◆ DATASET:

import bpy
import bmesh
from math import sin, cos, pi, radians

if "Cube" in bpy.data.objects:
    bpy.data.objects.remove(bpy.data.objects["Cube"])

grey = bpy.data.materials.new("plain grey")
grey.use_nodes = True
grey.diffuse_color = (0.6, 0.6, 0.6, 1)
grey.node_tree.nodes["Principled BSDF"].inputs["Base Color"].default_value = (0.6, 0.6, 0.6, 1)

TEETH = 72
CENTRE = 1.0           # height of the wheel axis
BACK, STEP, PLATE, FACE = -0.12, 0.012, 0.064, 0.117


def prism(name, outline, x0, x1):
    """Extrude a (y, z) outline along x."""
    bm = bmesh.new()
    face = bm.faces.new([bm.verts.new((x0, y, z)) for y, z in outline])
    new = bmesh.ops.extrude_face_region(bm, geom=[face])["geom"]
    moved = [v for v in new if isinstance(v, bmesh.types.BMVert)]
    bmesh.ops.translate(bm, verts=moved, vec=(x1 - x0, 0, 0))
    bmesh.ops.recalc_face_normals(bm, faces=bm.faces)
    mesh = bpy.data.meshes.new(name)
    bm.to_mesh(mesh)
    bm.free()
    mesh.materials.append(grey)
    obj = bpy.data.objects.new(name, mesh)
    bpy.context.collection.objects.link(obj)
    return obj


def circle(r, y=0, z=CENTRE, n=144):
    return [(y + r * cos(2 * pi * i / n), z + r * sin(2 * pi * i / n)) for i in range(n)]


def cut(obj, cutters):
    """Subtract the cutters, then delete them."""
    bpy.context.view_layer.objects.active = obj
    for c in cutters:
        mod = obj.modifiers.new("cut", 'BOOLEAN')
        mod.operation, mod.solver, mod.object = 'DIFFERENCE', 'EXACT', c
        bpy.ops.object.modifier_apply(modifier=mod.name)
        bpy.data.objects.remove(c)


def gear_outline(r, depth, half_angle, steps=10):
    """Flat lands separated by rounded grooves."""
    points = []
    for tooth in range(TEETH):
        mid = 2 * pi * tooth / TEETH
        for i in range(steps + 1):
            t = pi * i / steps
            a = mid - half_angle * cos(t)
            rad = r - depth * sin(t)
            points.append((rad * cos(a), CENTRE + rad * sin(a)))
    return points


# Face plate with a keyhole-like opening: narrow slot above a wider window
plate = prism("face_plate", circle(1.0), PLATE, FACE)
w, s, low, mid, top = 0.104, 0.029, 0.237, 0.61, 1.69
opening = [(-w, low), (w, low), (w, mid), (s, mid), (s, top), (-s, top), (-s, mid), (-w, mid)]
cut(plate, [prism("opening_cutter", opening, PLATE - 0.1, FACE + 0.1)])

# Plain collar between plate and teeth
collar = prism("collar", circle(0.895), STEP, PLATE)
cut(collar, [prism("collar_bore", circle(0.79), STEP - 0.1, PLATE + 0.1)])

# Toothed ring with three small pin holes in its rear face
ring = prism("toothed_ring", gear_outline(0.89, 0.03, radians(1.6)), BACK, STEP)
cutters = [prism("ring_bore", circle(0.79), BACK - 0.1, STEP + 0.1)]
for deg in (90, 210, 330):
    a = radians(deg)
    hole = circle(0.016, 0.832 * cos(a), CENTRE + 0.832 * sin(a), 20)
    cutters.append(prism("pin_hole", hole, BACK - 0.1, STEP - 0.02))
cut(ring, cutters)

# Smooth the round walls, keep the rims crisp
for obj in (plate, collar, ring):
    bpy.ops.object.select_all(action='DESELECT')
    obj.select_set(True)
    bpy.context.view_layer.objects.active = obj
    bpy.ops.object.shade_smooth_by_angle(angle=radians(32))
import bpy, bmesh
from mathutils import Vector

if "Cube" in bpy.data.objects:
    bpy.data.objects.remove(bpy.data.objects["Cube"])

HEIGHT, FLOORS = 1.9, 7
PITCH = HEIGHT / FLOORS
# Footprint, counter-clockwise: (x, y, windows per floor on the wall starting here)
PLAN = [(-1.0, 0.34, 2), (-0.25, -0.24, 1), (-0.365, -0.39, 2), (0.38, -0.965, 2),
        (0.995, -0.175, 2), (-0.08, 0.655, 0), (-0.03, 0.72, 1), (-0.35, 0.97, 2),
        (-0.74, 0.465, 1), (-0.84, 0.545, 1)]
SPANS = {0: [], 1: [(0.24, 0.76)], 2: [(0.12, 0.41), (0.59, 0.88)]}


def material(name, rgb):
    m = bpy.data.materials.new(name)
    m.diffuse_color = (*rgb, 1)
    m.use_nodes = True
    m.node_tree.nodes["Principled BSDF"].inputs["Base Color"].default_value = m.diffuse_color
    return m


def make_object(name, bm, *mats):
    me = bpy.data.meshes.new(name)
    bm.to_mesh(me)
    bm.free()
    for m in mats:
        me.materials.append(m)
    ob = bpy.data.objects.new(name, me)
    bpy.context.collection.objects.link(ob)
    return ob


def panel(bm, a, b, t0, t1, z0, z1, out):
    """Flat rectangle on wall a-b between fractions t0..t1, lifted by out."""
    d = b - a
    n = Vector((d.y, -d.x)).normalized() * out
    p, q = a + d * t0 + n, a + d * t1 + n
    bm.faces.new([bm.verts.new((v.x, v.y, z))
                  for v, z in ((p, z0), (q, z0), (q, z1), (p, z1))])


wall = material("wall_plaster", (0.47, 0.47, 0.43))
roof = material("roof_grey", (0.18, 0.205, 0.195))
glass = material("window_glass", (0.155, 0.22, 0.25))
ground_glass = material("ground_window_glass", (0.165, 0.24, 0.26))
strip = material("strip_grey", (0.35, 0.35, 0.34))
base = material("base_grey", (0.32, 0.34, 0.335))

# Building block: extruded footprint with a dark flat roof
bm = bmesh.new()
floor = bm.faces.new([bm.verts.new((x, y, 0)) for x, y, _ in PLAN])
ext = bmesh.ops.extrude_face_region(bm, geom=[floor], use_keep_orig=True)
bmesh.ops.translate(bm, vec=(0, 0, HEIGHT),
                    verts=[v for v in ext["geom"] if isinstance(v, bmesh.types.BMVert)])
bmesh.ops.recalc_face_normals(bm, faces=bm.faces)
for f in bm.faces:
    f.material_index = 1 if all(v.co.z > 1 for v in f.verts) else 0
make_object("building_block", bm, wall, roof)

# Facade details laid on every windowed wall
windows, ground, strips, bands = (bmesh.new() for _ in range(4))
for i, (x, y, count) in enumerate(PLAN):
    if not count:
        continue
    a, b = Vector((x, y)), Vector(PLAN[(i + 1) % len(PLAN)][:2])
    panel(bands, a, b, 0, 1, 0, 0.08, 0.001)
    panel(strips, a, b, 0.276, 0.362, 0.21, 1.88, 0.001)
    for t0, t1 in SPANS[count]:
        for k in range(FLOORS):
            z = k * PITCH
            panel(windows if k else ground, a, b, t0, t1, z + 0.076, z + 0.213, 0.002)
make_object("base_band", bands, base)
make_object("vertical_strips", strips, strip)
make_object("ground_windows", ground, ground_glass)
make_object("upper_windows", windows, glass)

◆ AIM OF THE EXERCISE: Nothing in the records may be altered; restate them word for word.

◆ SOLUTION TO THIS EXERCISE:
import bpy
import bmesh
from math import sin, cos, pi, radians

if "Cube" in bpy.data.objects:
    bpy.data.objects.remove(bpy.data.objects["Cube"])

grey = bpy.data.materials.new("plain grey")
grey.use_nodes = True
grey.diffuse_color = (0.6, 0.6, 0.6, 1)
grey.node_tree.nodes["Principled BSDF"].inputs["Base Color"].default_value = (0.6, 0.6, 0.6, 1)

TEETH = 72
CENTRE = 1.0           # height of the wheel axis
BACK, STEP, PLATE, FACE = -0.12, 0.012, 0.064, 0.117


def prism(name, outline, x0, x1):
    """Extrude a (y, z) outline along x."""
    bm = bmesh.new()
    face = bm.faces.new([bm.verts.new((x0, y, z)) for y, z in outline])
    new = bmesh.ops.extrude_face_region(bm, geom=[face])["geom"]
    moved = [v for v in new if isinstance(v, bmesh.types.BMVert)]
    bmesh.ops.translate(bm, verts=moved, vec=(x1 - x0, 0, 0))
    bmesh.ops.recalc_face_normals(bm, faces=bm.faces)
    mesh = bpy.data.meshes.new(name)
    bm.to_mesh(mesh)
    bm.free()
    mesh.materials.append(grey)
    obj = bpy.data.objects.new(name, mesh)
    bpy.context.collection.objects.link(obj)
    return obj


def circle(r, y=0, z=CENTRE, n=144):
    return [(y + r * cos(2 * pi * i / n), z + r * sin(2 * pi * i / n)) for i in range(n)]


def cut(obj, cutters):
    """Subtract the cutters, then delete them."""
    bpy.context.view_layer.objects.active = obj
    for c in cutters:
        mod = obj.modifiers.new("cut", 'BOOLEAN')
        mod.operation, mod.solver, mod.object = 'DIFFERENCE', 'EXACT', c
        bpy.ops.object.modifier_apply(modifier=mod.name)
        bpy.data.objects.remove(c)


def gear_outline(r, depth, half_angle, steps=10):
    """Flat lands separated by rounded grooves."""
    points = []
    for tooth in range(TEETH):
        mid = 2 * pi * tooth / TEETH
        for i in range(steps + 1):
            t = pi * i / steps
            a = mid - half_angle * cos(t)
            rad = r - depth * sin(t)
            points.append((rad * cos(a), CENTRE + rad * sin(a)))
    return points


# Face plate with a keyhole-like opening: narrow slot above a wider window
plate = prism("face_plate", circle(1.0), PLATE, FACE)
w, s, low, mid, top = 0.104, 0.029, 0.237, 0.61, 1.69
opening = [(-w, low), (w, low), (w, mid), (s, mid), (s, top), (-s, top), (-s, mid), (-w, mid)]
cut(plate, [prism("opening_cutter", opening, PLATE - 0.1, FACE + 0.1)])

# Plain collar between plate and teeth
collar = prism("collar", circle(0.895), STEP, PLATE)
cut(collar, [prism("collar_bore", circle(0.79), STEP - 0.1, PLATE + 0.1)])

# Toothed ring with three small pin holes in its rear face
ring = prism("toothed_ring", gear_outline(0.89, 0.03, radians(1.6)), BACK, STEP)
cutters = [prism("ring_bore", circle(0.79), BACK - 0.1, STEP + 0.1)]
for deg in (90, 210, 330):
    a = radians(deg)
    hole = circle(0.016, 0.832 * cos(a), CENTRE + 0.832 * sin(a), 20)
    cutters.append(prism("pin_hole", hole, BACK - 0.1, STEP - 0.02))
cut(ring, cutters)

# Smooth the round walls, keep the rims crisp
for obj in (plate, collar, ring):
    bpy.ops.object.select_all(action='DESELECT')
    obj.select_set(True)
    bpy.context.view_layer.objects.active = obj
    bpy.ops.object.shade_smooth_by_angle(angle=radians(32))
import bpy, bmesh
from mathutils import Vector

if "Cube" in bpy.data.objects:
    bpy.data.objects.remove(bpy.data.objects["Cube"])

HEIGHT, FLOORS = 1.9, 7
PITCH = HEIGHT / FLOORS
# Footprint, counter-clockwise: (x, y, windows per floor on the wall starting here)
PLAN = [(-1.0, 0.34, 2), (-0.25, -0.24, 1), (-0.365, -0.39, 2), (0.38, -0.965, 2),
        (0.995, -0.175, 2), (-0.08, 0.655, 0), (-0.03, 0.72, 1), (-0.35, 0.97, 2),
        (-0.74, 0.465, 1), (-0.84, 0.545, 1)]
SPANS = {0: [], 1: [(0.24, 0.76)], 2: [(0.12, 0.41), (0.59, 0.88)]}


def material(name, rgb):
    m = bpy.data.materials.new(name)
    m.diffuse_color = (*rgb, 1)
    m.use_nodes = True
    m.node_tree.nodes["Principled BSDF"].inputs["Base Color"].default_value = m.diffuse_color
    return m


def make_object(name, bm, *mats):
    me = bpy.data.meshes.new(name)
    bm.to_mesh(me)
    bm.free()
    for m in mats:
        me.materials.append(m)
    ob = bpy.data.objects.new(name, me)
    bpy.context.collection.objects.link(ob)
    return ob


def panel(bm, a, b, t0, t1, z0, z1, out):
    """Flat rectangle on wall a-b between fractions t0..t1, lifted by out."""
    d = b - a
    n = Vector((d.y, -d.x)).normalized() * out
    p, q = a + d * t0 + n, a + d * t1 + n
    bm.faces.new([bm.verts.new((v.x, v.y, z))
                  for v, z in ((p, z0), (q, z0), (q, z1), (p, z1))])


wall = material("wall_plaster", (0.47, 0.47, 0.43))
roof = material("roof_grey", (0.18, 0.205, 0.195))
glass = material("window_glass", (0.155, 0.22, 0.25))
ground_glass = material("ground_window_glass", (0.165, 0.24, 0.26))
strip = material("strip_grey", (0.35, 0.35, 0.34))
base = material("base_grey", (0.32, 0.34, 0.335))

# Building block: extruded footprint with a dark flat roof
bm = bmesh.new()
floor = bm.faces.new([bm.verts.new((x, y, 0)) for x, y, _ in PLAN])
ext = bmesh.ops.extrude_face_region(bm, geom=[floor], use_keep_orig=True)
bmesh.ops.translate(bm, vec=(0, 0, HEIGHT),
                    verts=[v for v in ext["geom"] if isinstance(v, bmesh.types.BMVert)])
bmesh.ops.recalc_face_normals(bm, faces=bm.faces)
for f in bm.faces:
    f.material_index = 1 if all(v.co.z > 1 for v in f.verts) else 0
make_object("building_block", bm, wall, roof)

# Facade details laid on every windowed wall
windows, ground, strips, bands = (bmesh.new() for _ in range(4))
for i, (x, y, count) in enumerate(PLAN):
    if not count:
        continue
    a, b = Vector((x, y)), Vector(PLAN[(i + 1) % len(PLAN)][:2])
    panel(bands, a, b, 0, 1, 0, 0.08, 0.001)
    panel(strips, a, b, 0.276, 0.362, 0.21, 1.88, 0.001)
    for t0, t1 in SPANS[count]:
        for k in range(FLOORS):
            z = k * PITCH
            panel(windows if k else ground, a, b, t0, t1, z + 0.076, z + 0.213, 0.002)
make_object("base_band", bands, base)
make_object("vertical_strips", strips, strip)
make_object("ground_windows", ground, ground_glass)
make_object("upper_windows", windows, glass)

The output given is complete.